_TASK MATERIAL:_

───

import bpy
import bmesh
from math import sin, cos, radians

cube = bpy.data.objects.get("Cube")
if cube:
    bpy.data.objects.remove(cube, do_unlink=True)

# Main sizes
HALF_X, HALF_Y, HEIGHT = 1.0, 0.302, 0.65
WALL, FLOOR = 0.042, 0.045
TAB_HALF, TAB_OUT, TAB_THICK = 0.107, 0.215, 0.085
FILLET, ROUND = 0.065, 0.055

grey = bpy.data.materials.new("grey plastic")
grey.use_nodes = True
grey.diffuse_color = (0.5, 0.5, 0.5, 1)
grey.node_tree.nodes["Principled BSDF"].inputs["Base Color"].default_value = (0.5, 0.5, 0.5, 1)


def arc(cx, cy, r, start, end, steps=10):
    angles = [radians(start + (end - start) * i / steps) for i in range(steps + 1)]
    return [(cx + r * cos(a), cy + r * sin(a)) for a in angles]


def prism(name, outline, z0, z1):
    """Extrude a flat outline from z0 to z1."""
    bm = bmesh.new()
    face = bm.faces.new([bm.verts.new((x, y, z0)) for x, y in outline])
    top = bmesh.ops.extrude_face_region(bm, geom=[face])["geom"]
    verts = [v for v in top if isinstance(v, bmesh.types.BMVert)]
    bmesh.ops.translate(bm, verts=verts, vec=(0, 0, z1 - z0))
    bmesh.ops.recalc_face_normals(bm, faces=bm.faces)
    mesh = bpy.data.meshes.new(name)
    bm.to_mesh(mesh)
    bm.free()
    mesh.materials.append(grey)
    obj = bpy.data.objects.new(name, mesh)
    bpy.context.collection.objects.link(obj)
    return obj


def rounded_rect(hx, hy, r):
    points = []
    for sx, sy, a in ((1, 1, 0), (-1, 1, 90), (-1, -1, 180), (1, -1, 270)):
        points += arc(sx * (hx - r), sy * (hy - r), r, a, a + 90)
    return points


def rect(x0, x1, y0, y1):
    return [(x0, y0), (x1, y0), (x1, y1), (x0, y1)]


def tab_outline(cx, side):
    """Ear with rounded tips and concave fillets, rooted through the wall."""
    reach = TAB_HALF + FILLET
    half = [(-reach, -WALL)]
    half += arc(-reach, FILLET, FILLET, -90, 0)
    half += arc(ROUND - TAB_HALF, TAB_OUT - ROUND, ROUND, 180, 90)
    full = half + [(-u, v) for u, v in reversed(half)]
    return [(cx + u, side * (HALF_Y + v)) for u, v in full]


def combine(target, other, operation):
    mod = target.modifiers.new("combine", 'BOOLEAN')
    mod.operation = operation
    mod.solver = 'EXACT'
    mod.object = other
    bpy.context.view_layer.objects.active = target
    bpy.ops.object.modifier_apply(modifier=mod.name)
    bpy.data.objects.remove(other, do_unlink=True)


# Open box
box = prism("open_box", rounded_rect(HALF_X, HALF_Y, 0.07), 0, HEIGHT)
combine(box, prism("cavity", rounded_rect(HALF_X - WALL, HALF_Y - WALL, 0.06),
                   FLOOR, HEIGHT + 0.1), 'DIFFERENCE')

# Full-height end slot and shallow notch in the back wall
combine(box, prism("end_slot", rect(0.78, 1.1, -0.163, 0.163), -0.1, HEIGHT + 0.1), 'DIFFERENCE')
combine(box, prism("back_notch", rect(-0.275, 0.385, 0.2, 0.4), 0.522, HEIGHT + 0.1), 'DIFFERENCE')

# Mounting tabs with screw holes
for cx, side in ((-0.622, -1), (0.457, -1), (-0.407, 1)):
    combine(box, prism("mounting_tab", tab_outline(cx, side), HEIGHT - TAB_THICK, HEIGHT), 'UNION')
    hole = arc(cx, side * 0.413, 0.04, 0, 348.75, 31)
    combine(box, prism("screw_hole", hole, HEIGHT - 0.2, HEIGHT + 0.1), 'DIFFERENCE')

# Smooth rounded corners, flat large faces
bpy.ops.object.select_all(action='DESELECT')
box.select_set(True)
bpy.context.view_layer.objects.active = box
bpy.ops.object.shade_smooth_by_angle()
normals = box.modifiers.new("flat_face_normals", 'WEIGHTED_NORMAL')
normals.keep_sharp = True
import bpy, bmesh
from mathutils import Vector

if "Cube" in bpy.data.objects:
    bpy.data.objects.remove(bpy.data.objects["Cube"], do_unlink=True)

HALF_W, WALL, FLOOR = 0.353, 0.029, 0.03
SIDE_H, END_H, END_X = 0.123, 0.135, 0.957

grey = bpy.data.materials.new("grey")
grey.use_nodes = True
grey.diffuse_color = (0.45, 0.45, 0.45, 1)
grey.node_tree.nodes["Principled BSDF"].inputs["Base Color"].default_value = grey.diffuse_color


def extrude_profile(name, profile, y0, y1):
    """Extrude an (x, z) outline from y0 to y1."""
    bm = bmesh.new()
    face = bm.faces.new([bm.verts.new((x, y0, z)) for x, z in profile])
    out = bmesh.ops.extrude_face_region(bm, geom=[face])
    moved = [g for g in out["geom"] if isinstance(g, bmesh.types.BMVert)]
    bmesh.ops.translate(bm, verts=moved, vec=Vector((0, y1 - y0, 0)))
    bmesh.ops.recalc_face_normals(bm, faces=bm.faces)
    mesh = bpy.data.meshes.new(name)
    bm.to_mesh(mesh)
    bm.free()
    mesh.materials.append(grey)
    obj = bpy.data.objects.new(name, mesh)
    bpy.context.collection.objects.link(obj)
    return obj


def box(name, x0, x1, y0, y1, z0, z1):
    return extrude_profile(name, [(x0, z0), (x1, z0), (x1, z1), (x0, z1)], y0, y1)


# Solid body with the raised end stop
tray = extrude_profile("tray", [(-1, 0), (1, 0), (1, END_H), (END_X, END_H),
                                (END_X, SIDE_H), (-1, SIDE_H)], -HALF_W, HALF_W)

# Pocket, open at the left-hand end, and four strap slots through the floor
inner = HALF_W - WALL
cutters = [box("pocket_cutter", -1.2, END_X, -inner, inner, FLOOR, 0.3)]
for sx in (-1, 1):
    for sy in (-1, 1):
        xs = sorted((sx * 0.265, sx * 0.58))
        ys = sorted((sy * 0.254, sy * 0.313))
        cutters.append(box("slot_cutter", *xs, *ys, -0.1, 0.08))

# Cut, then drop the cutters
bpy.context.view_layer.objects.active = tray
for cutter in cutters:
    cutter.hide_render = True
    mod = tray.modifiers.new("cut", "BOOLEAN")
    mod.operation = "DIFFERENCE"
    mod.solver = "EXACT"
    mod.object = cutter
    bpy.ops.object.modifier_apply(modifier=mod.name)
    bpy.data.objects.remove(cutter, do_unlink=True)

───

_WHAT TO PRODUCE:_
The response must contain every line from the listing above in which the string "name" appears.

_TASK RESULT:_
def prism(name, outline, z0, z1):
    mesh = bpy.data.meshes.new(name)
    obj = bpy.data.objects.new(name, mesh)
    bpy.ops.object.modifier_apply(modifier=mod.name)
def extrude_profile(name, profile, y0, y1):
    mesh = bpy.data.meshes.new(name)
    obj = bpy.data.objects.new(name, mesh)
def box(name, x0, x1, y0, y1, z0, z1):
    return extrude_profile(name, [(x0, z0), (x1, z0), (x1, z1), (x0, z1)], y0, y1)
    bpy.ops.object.modifier_apply(modifier=mod.name)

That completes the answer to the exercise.